ENTRIES SUPPLIED:
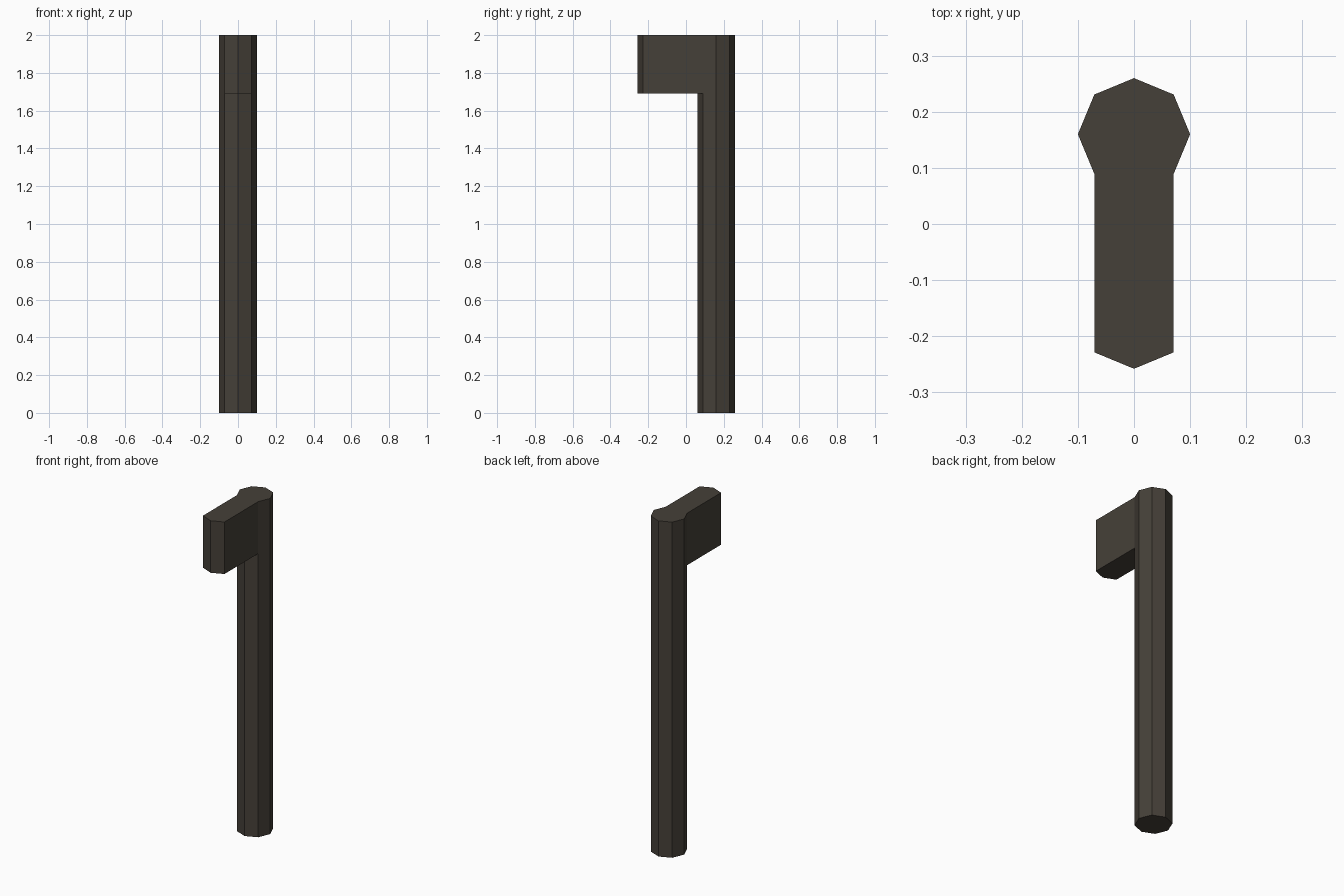
import bpy, bmesh, math
from mathutils import Vector

if "Cube" in bpy.data.objects:
    bpy.data.objects.remove(bpy.data.objects["Cube"])

R, CY, Z_HEAD, TOP = 0.1, 0.16, 1.69, 2.0
REACH = 0.318  # how far the head sticks out of the shaft

bm = bmesh.new()

# Octagonal shaft: three rings joined by quads, capped at both ends
rings = []
for z in (0.0, Z_HEAD, TOP):
    rings.append([bm.verts.new((R * math.cos(math.radians(45 * i)),
                                CY + R * math.sin(math.radians(45 * i)), z))
                  for i in range(8)])
bm.faces.new(rings[0][::-1])
bm.faces.new(rings[2])
front = []
for lo, hi in zip(rings, rings[1:]):
    for i in range(8):
        j = (i + 1) % 8
        f = bm.faces.new((lo[i], lo[j], hi[j], hi[i]))
        if lo is rings[1] and i in (5, 6):
            front.append(f)

# Head: the two upper front faces pulled forward
ext = bmesh.ops.extrude_face_region(bm, geom=front)
moved = [v for v in ext["geom"] if isinstance(v, bmesh.types.BMVert)]
bmesh.ops.translate(bm, verts=moved, vec=Vector((0, -REACH, 0)))
bmesh.ops.delete(bm, geom=[f for f in front if f.is_valid], context='FACES_ONLY')
bmesh.ops.recalc_face_normals(bm, faces=bm.faces[:])

mesh = bpy.data.meshes.new("hammer")
bm.to_mesh(mesh)
bm.free()
obj = bpy.data.objects.new("shaft_and_head", mesh)
bpy.context.collection.objects.link(obj)

mat = bpy.data.materials.new("dark brown grey")
mat.diffuse_color = (0.060, 0.051, 0.040, 1)
mat.use_nodes = True
mat.node_tree.nodes["Principled BSDF"].inputs["Base Color"].default_value = mat.diffuse_color
mesh.materials.append(mat)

WHAT TO PRODUCE: The required output is every line above from the one with "bm = bmesh.new()" down to the one with "bm.faces.new(rings[0][::-1])", restated word for word, ends included.

WRITTEN ANSWER:
bm = bmesh.new()

# Octagonal shaft: three rings joined by quads, capped at both ends
rings = []
for z in (0.0, Z_HEAD, TOP):
    rings.append([bm.verts.new((R * math.cos(math.radians(45 * i)),
                                CY + R * math.sin(math.radians(45 * i)), z))
                  for i in range(8)])
bm.faces.new(rings[0][::-1])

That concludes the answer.